The tech world leaned forward on Wednesday evening when Michael Arrington — the TechCrunch founder who boisterously departed AOL after a spat with Arianna Huffington — warned on Twitter of "some very bad news about AOL." For most observers of the AOL soap opera, the news that broke about an hour after Arrington's ominous tweet was something of a letdown: "[AOL's President of Commerce and Applications] Brad Garlinghouse Is Quitting AOL," Arrington tweeted next. On Thursday, Jeff Bercovici at Forbes put it into perspective with some simple math: over half of AOL's top executives have left the company in the past six months. The departure of Garlinghouse, who ran AOL's Silicon Valley office, also pointed at some deep-seated problems at the company. Bercovici explains:
Garlinghouse’s departure is especially noteworthy for a couple reasons. One has to do with why and how he did it: According to the Business Insider, Garlinghouse is "frustrated that AOL has been reduced to playing defense and is not paying attention to some of the great product work his team was doing." Om Malik says Garlinghouse felt his division, which includes mobile products, was losing out in a corporate battle for resources to the media side, meaning the Huffington Post and Patch.
The extent of the media division's internal dominance is unclear, but even with more resources, there are signs of shuffling at Huffington Post Media Group, too. On Tuesday, Bercovici also reported that HuffPost's long-time chief technology officer and "tech wizard" Paul Berry was taking a step back from day-to-day operations. In noting the other recent executive departures, Bercovici added, "Despite rumors that this actually represents a stealth exit for Berry, the spokesman insists he will remain with the Huffington Post Media Group as a full-time employee." Without knowing much about Berry's new role, the step back is noteworthy as Berry was widely considered to be an MVP, one of HuffPost's "chief assets," to borrow a phrase from Peter Kafka at AllThingsD.
The movement in the upper echelons of staff also supports the thesis that AOL is still struggling with the HuffPost integration. Before news of Garlinghouse's departure, Capital New York's Joe Pompeo published a sprawling retrospective report on the progress of the merger. The piece is largely complimentary of HuffPost, especially Tim O'Brien and Peter Goodman, both of whom HuffPost poached from The New York Times about a year ago, but it's smacks of apprehension when discussing the bigger picture:
Almost nine months later, the professionalization of The Huffington Post is still very much a work in progress. A mammoth undertaking before the AOL deal was a glimmer in Huffington's eye, the merger only made it bigger.
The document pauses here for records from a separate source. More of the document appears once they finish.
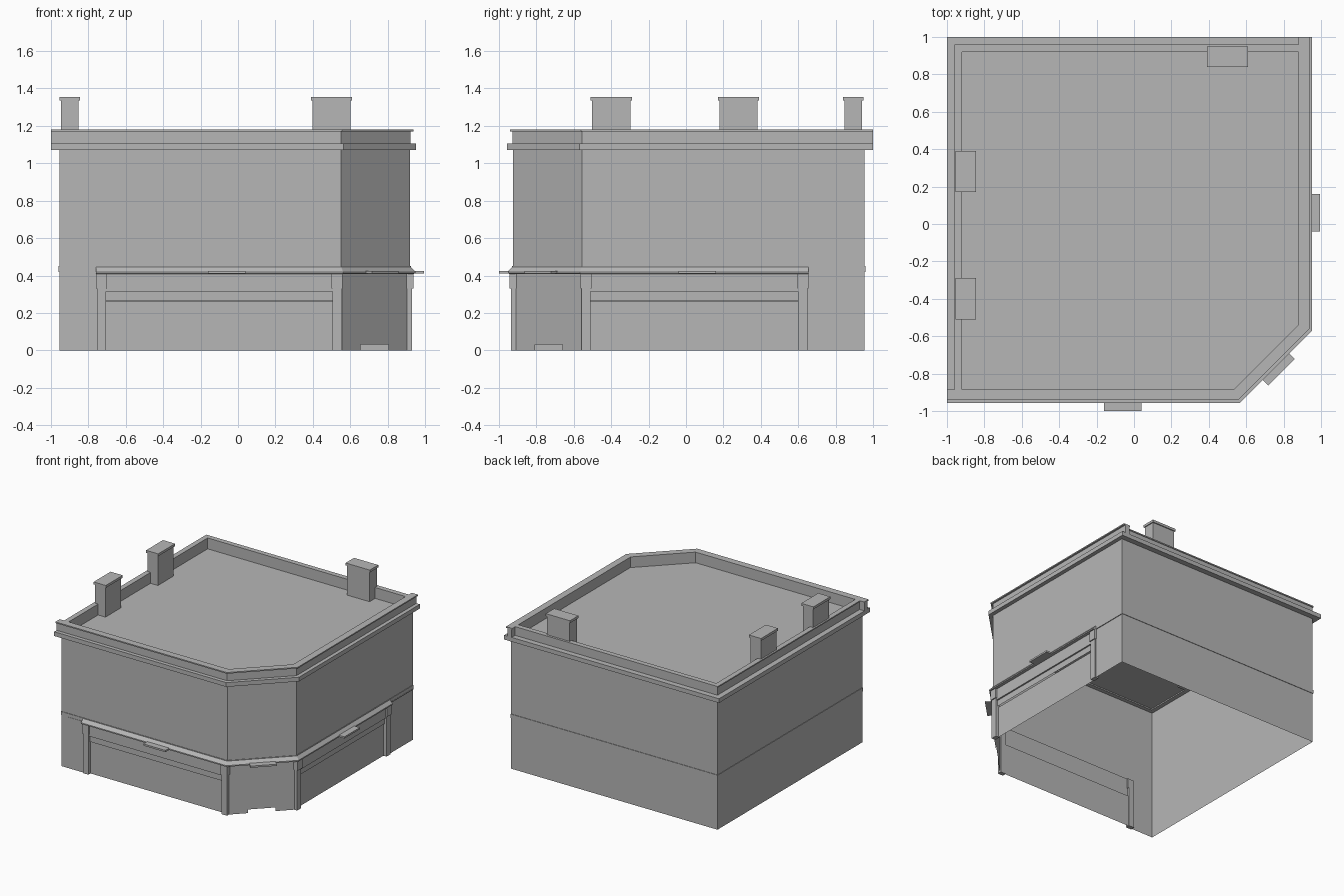
import bpy
import bmesh
from mathutils import Vector, Matrix

if "Cube" in bpy.data.objects:
    bpy.data.objects.remove(bpy.data.objects["Cube"])

stone = bpy.data.materials.new("plain_grey")
stone.use_nodes = True
GREY = (0.47, 0.47, 0.47, 1)
stone.diffuse_color = GREY
stone.node_tree.nodes["Principled BSDF"].inputs["Base Color"].default_value = GREY


def finish(name, bm, recalc=True):
    if recalc:
        bmesh.ops.recalc_face_normals(bm, faces=bm.faces)
    mesh = bpy.data.meshes.new(name)
    bm.to_mesh(mesh)
    bm.free()
    mesh.materials.append(stone)
    obj = bpy.data.objects.new(name, mesh)
    bpy.context.collection.objects.link(obj)
    return obj


def box(name, x, y, z, frame=Matrix()):
    """Box between ranges, placed by a frame."""
    bm = bmesh.new()
    bmesh.ops.create_cube(bm, size=1)
    for v in bm.verts:
        v.co = frame @ Vector([r[0] if c < 0 else r[1] for c, r in zip(v.co, (x, y, z))])
    return finish(name, bm)


def panel(name, u, v, z, frame):
    """Single upright sheet facing outward."""
    bm = bmesh.new()
    corners = ((u[0], z[0]), (u[1], z[0]), (u[1], z[1]), (u[0], z[1]))
    bm.faces.new([bm.verts.new(frame @ Vector((a, -v, b))) for a, b in corners])
    return finish(name, bm, False)


def sweep(name, path, profile, closed=False, solid=True):
    """Carry an (outward offset, height) profile along a mitred plan path."""
    pts = [Vector(p) for p in path]
    n = len(pts)
    bm = bmesh.new()
    rings = []
    for i, p in enumerate(pts):
        dirs = []
        if closed or i > 0:
            dirs.append((p - pts[i - 1]).normalized())
        if closed or i < n - 1:
            dirs.append((pts[(i + 1) % n] - p).normalized())
        normals = [Vector((d.y, -d.x)) for d in dirs]
        miter = sum(normals, Vector((0, 0))).normalized()
        miter /= miter.dot(normals[0])
        rings.append([bm.verts.new((*(p + miter * o), z)) for o, z in profile])
    m = len(profile)
    for i in range(n if closed else n - 1):
        a, b = rings[i], rings[(i + 1) % n]
        for j in range(m if solid else m - 1):
            k = (j + 1) % m
            bm.faces.new((a[j], b[j], b[k], a[k]))
    if solid and not closed:
        bm.faces.new(rings[0])
        bm.faces.new(rings[-1])
    return finish(name, bm, solid)


def rect(o0, o1, z0, z1):
    return [(o0, z0), (o1, z0), (o1, z1), (o0, z1)]


# Plan: a square with its front left corner cut off
W, E, S, N = -0.955, 0.92, -0.925, 0.955
CUT_A, CUT_B = (0.55, S), (E, -0.555)
plan = [(W, S), CUT_A, CUT_B, (E, N), (W, N)]
street = [(-1, S), CUT_A, CUT_B, (E, 1)]
rear = [(E, N), (W, N), (W, S)]

# Shell walls, open underneath
sweep("upper_walls", plan, [(0, 0.42), (0, 1.09)], closed=True, solid=False)
sweep("ground_walls", [(E, 0.65), (E, N), (W, N), (W, S), (-0.755, S)],
      [(0, 0), (0, 0.42)], solid=False)
sweep("string_course", plan, rect(0, 0.004, 0.42, 0.45), closed=True)

# Flat roof
bm = bmesh.new()
bm.faces.new([bm.verts.new((x, y, 1.09)) for x, y in plan])
finish("roof", bm, False)

# Parapet, cornices and copings
sweep("parapet", plan, rect(-0.035, 0, 1.08, 1.175), closed=True)
sweep("street_parapet", street, rect(-0.035, 0.002, 1.1, 1.172), closed=False)
sweep("street_cornice", street, rect(0, 0.033, 1.07, 1.105))
sweep("street_coping", street, rect(-0.04, 0.017, 1.17, 1.18))
sweep("rear_cornice", rear, rect(0, 0.045, 1.07, 1.105))
sweep("rear_coping", rear, rect(-0.036, 0.006, 1.17, 1.18))

# Chimneys with caps
for name, cx, cy, hx, hy in (("left_front_chimney", -0.9, -0.4, 0.055, 0.11),
                             ("left_back_chimney", -0.9, 0.28, 0.055, 0.11),
                             ("back_chimney", 0.5, 0.895, 0.11, 0.055)):
    t = 0.008
    box(name, (cx - hx + t, cx + hx - t), (cy - hy + t, cy + hy - t), (1.08, 1.337))
    box(name + "_cap", (cx - hx, cx + hx), (cy - hy, cy + hy), (1.335, 1.355))


def wall_frame(a, b):
    """Local frame: x along the wall, -y outward, z up."""
    along = (Vector(b) - Vector(a)).normalized()
    return Matrix(((along.x, -along.y, 0, a[0]), (along.y, along.x, 0, a[1]),
                   (0, 0, 1, 0), (0, 0, 0, 1)))


def shopfront(side, a, b, lamp):
    frame = wall_frame(a, b)
    length = (Vector(b) - Vector(a)).length
    inner = (0.05, length - 0.05)
    # Pilasters with console blocks
    for end, u in (("start", 0), ("end", length - 0.05)):
        box(f"{side}_{end}_pilaster", (u, u + 0.05), (-0.01, 0.025), (0, 0.33), frame)
        box(f"{side}_{end}_console", (u - 0.005, u + 0.055), (-0.018, 0.02), (0.33, 0.41), frame)
    # Window, blind box and sign board
    panel(f"{side}_window", inner, -0.018, (0, 0.26), frame)
    panel(f"{side}_blind_box", inner, -0.008, (0.265, 0.315), frame)
    box(f"{side}_sign_board", inner, (-0.004, 0.008), (0.315, 0.412), frame)
    box(f"{side}_lamp", (lamp - 0.1, lamp + 0.1), (-0.075, 0), (0.41, 0.424), frame)


shopfront("front", (-0.755, S), (0.555, S), 0.695)
shopfront("side", (E, -0.56), (E, 0.65), 0.62)

# Corner entrance with a low opening at the foot
corner = wall_frame(CUT_A, CUT_B)
span = (Vector(CUT_B) - Vector(CUT_A)).length
mid = span / 2
panel("corner_wall", (0, span), -0.008, (0.03, 0.42), corner)
panel("corner_foot_start", (0, mid - 0.105), -0.008, (0, 0.03), corner)
panel("corner_foot_end", (mid + 0.105, span), -0.008, (0, 0.03), corner)
box("corner_lamp", (mid - 0.1, mid + 0.1), (-0.075, 0), (0.41, 0.424), corner)

# Sloping shop cornice above the boards
sweep("shop_cornice", [(-0.76, S), CUT_A, CUT_B, (E, 0.655)],
      [(0, 0.408), (0.028, 0.41), (0.028, 0.42), (0, 0.45)])
sweep("shop_flashing", [(-0.89, S), CUT_A, CUT_B, (E, N)], rect(0, 0.006, 0.415, 0.422))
On one hand, the merger provided The Huffington Post with a massive infusion of capital with which to become a respected and highly competitive journalism operation. On the other hand, it created a herculean task: To dismantle and reassemble both organizations into a coherent whole.
The nugget in Pompeo's piece addresses the is easy to miss though. In recounting a company wide meeting, he highlights a moment that speaks volumes of a split within the Huffington Post itself, a dissonance between the tech and editorial teams about the site's basic principles. Describing the end of a pep talk from Goodman, Pompeo writes:
The upshot, according to insiders familiar with the meeting, was that traffic is not the most important thing, and that page views should be earned by producing content that is trustworthy and compelling, not merely sensational.
But then Huffington Post’s chief technology officer, Paul Berry, who was running late, and had therefore missed Goodman’s speech, showed up and put in his two cents: Traffic is the most important thing.
He explained that if a story gets a lot of page views that means it’s good: Quality and clicks correlate directly. Goodman listened from the sidelines without interrupting. It was awkward.
It's been easy to take swipes at AOL over the past six months. With the company's stock struggling, analysts have been speculating all year that the company might need to dismantle itself and sell of the parts in order to survive. Bercovici, a former AOL employee himself, nevertheless writes about the recent executive moves in a seriously foreboding tone, especially Berry's. "If all the innovation is supposedly taking place on the media side," he writes, "but the guy driving that innovation is pulling back, what does that mean?" We'll have to wait and see.
(Disclosure: I worked as an editor for the Huffington Post beginning in early 2009 and left at end of 2010, before the AOL merger.)